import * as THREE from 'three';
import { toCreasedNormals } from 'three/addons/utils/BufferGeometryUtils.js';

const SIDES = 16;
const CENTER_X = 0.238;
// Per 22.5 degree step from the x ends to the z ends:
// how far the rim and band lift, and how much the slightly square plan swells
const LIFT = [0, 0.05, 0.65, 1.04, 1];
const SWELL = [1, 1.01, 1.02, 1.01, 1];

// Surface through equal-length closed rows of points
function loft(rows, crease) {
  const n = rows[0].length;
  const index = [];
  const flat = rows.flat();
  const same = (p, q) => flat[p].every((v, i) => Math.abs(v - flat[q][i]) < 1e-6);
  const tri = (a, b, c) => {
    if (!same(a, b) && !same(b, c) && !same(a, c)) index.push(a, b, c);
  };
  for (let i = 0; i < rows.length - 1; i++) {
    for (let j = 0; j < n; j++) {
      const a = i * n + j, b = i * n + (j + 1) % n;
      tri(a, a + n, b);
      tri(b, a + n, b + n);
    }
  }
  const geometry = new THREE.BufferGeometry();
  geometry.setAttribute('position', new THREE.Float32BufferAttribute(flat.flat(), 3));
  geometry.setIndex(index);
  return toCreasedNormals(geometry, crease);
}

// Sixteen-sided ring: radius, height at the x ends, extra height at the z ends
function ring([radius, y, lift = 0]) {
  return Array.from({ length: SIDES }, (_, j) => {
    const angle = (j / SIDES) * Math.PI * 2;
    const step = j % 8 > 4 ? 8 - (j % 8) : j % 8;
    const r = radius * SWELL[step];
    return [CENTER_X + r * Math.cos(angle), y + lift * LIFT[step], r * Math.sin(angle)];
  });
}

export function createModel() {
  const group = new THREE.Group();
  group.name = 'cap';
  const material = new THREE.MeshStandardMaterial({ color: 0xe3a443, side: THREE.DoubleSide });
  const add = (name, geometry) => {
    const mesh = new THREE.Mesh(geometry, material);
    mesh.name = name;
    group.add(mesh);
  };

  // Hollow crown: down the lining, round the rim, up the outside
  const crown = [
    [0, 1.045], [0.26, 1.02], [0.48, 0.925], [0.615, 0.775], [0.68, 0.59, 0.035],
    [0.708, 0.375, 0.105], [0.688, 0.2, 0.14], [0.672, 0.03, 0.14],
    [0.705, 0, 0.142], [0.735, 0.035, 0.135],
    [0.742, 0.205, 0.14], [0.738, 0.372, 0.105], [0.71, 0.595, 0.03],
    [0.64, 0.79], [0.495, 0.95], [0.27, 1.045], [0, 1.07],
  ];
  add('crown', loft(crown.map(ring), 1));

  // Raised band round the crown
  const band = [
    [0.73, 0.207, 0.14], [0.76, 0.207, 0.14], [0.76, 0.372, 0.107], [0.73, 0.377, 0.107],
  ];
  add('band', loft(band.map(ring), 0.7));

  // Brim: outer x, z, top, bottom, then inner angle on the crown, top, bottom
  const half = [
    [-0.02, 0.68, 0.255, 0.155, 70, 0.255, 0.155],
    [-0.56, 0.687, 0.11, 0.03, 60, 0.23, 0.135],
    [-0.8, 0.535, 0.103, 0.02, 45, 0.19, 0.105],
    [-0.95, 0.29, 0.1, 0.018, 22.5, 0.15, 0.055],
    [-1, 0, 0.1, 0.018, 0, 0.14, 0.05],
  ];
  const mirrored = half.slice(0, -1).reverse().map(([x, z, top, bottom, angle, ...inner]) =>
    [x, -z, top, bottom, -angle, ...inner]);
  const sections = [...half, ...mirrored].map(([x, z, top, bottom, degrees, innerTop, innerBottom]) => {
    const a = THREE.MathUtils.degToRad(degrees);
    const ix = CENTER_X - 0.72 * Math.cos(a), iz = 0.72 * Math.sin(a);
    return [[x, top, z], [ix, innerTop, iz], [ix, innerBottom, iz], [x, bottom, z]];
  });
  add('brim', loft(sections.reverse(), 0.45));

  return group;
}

* * *

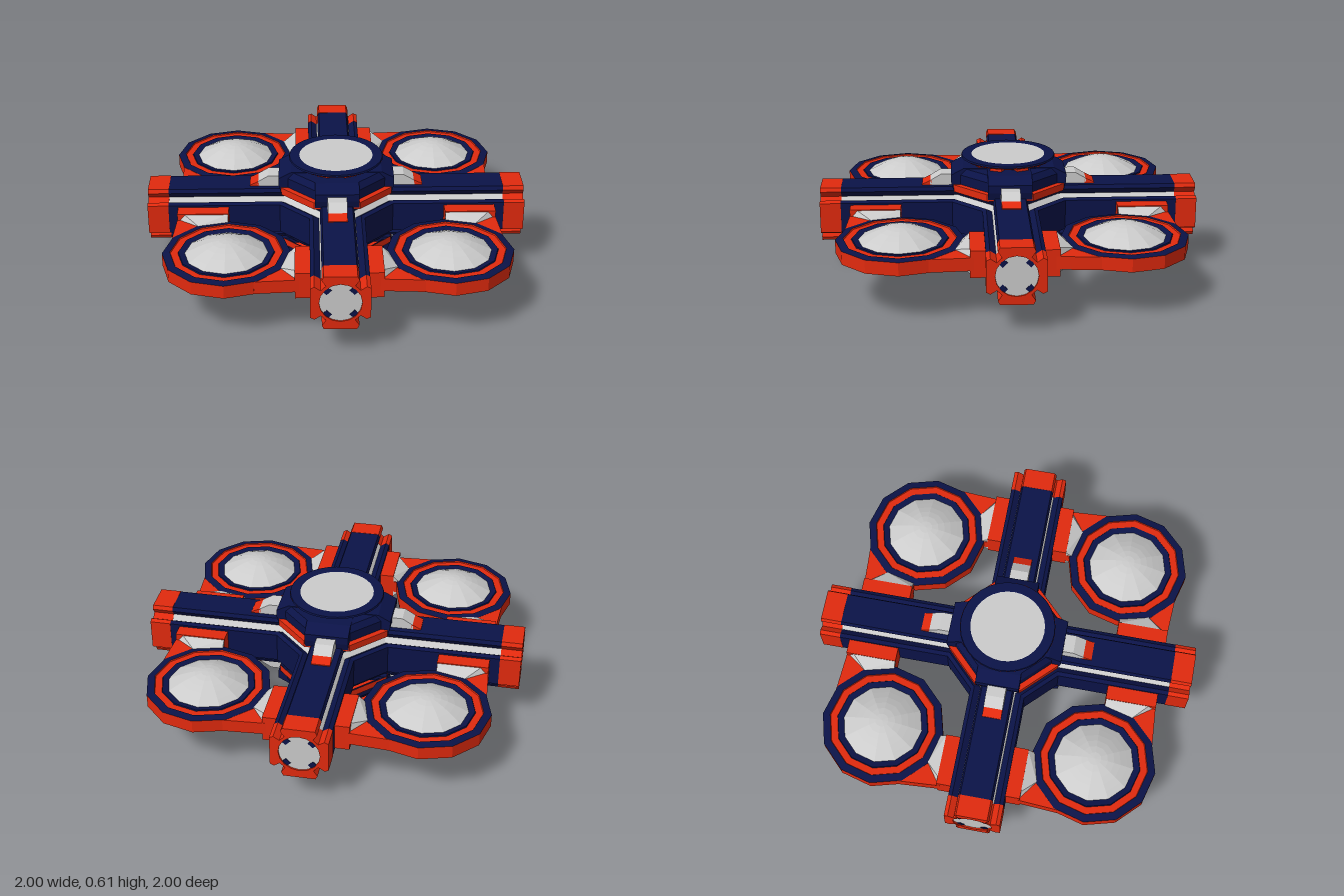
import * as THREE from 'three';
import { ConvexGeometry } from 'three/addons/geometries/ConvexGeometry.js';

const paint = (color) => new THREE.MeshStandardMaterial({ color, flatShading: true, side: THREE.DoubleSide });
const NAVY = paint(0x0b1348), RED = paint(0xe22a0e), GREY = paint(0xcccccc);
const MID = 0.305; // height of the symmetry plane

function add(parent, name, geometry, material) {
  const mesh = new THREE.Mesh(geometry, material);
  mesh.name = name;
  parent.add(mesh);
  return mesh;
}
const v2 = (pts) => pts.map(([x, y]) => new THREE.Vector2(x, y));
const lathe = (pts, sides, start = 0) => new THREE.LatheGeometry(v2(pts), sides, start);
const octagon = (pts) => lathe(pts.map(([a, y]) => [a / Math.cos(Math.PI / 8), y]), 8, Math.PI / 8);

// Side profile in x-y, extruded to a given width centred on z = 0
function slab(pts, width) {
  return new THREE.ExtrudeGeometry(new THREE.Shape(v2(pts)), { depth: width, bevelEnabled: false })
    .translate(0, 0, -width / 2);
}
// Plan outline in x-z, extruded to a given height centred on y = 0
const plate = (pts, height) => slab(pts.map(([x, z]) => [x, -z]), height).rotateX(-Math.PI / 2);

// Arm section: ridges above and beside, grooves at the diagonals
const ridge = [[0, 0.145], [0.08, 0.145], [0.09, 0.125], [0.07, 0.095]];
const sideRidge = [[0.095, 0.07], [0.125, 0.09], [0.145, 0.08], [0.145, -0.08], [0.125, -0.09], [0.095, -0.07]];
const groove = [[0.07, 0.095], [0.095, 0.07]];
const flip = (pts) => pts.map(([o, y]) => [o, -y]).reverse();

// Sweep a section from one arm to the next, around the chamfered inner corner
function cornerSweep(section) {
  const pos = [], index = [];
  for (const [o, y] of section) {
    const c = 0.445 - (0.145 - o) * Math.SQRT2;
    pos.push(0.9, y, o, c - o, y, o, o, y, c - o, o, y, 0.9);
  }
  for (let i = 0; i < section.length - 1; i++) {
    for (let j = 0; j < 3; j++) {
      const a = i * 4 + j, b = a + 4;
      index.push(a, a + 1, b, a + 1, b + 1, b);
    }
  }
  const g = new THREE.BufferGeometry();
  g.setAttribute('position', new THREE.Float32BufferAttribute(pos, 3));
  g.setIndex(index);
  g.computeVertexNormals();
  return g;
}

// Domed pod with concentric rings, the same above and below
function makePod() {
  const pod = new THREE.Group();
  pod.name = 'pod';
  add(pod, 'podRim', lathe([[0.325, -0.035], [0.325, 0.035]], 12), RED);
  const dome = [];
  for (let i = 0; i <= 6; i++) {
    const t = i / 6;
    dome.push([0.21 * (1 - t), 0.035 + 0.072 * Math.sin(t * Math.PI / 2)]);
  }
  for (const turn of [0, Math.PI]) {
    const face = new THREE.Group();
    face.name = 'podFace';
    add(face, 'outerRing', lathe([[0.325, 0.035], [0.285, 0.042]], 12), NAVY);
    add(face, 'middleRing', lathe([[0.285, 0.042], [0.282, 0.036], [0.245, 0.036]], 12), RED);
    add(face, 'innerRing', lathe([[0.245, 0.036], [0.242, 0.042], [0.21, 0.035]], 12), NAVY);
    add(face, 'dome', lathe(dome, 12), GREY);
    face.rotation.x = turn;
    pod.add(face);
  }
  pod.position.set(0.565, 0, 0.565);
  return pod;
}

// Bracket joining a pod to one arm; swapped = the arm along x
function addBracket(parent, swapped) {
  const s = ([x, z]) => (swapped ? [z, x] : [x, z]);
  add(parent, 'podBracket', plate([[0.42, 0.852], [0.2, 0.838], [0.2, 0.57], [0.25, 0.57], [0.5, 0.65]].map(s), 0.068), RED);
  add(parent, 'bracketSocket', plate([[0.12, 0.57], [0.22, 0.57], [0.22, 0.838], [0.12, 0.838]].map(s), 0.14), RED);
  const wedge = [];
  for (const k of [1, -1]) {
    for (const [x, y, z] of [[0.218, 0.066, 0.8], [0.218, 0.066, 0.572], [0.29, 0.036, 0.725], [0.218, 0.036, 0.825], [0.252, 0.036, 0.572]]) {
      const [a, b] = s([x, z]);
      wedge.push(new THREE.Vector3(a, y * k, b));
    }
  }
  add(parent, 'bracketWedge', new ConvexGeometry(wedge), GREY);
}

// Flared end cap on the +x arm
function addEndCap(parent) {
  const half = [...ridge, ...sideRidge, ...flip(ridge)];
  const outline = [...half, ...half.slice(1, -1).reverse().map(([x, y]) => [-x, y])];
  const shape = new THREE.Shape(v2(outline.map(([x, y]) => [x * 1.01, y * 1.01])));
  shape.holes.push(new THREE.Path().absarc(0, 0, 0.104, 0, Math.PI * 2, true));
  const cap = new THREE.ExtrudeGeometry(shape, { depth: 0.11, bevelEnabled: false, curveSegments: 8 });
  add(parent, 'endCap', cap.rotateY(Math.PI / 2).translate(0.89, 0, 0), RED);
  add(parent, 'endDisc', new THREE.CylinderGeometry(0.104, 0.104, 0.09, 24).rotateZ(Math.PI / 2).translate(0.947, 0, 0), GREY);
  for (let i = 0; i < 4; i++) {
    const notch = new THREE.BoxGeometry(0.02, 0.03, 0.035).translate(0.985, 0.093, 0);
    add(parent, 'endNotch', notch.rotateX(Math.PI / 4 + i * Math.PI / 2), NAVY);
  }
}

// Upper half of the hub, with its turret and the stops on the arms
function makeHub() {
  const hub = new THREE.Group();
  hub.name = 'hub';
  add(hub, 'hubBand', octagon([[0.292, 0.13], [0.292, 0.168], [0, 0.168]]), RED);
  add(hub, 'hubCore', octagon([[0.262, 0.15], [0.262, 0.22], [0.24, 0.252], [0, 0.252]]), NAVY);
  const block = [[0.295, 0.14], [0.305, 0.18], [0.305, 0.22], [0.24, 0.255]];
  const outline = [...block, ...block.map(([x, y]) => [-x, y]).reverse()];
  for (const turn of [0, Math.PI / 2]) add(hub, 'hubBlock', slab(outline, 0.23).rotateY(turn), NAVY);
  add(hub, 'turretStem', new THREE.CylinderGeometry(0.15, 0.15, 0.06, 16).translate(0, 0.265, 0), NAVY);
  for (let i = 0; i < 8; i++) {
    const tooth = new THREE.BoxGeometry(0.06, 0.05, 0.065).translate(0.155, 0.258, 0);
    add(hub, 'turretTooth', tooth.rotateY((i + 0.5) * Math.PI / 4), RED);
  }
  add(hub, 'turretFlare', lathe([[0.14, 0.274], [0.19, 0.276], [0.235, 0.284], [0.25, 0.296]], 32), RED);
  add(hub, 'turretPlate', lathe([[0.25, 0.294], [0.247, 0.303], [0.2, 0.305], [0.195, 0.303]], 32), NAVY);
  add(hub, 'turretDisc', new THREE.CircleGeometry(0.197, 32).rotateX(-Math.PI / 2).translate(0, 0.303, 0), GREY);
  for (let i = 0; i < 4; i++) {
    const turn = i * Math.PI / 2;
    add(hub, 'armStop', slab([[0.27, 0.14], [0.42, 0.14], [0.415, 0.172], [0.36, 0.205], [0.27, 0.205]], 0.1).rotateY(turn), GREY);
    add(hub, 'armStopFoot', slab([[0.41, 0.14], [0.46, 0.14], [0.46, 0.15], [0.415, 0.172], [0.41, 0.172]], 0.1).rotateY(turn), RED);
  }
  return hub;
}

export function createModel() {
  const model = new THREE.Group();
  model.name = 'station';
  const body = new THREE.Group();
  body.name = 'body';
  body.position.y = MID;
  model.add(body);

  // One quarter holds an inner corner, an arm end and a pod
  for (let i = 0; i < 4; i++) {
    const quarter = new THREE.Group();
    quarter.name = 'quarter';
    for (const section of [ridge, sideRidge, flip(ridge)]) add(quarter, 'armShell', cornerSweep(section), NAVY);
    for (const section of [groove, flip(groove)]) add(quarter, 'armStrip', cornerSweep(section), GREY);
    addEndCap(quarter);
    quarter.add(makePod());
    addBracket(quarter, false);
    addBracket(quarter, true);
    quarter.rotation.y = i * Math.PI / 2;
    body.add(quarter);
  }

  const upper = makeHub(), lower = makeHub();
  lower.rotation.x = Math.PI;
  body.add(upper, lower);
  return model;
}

Assignment: Within the listing above, give again exactly every line from the line with "new THREE.Float32BufferAttribute(pos, 3));" through the line with "0.035]], 12), NAVY);", both included, and no other line.

Task output:
  g.setAttribute('position', new THREE.Float32BufferAttribute(pos, 3));
  g.setIndex(index);
  g.computeVertexNormals();
  return g;
}

// Domed pod with concentric rings, the same above and below
function makePod() {
  const pod = new THREE.Group();
  pod.name = 'pod';
  add(pod, 'podRim', lathe([[0.325, -0.035], [0.325, 0.035]], 12), RED);
  const dome = [];
  for (let i = 0; i <= 6; i++) {
    const t = i / 6;
    dome.push([0.21 * (1 - t), 0.035 + 0.072 * Math.sin(t * Math.PI / 2)]);
  }
  for (const turn of [0, Math.PI]) {
    const face = new THREE.Group();
    face.name = 'podFace';
    add(face, 'outerRing', lathe([[0.325, 0.035], [0.285, 0.042]], 12), NAVY);
    add(face, 'middleRing', lathe([[0.285, 0.042], [0.282, 0.036], [0.245, 0.036]], 12), RED);
    add(face, 'innerRing', lathe([[0.245, 0.036], [0.242, 0.042], [0.21, 0.035]], 12), NAVY);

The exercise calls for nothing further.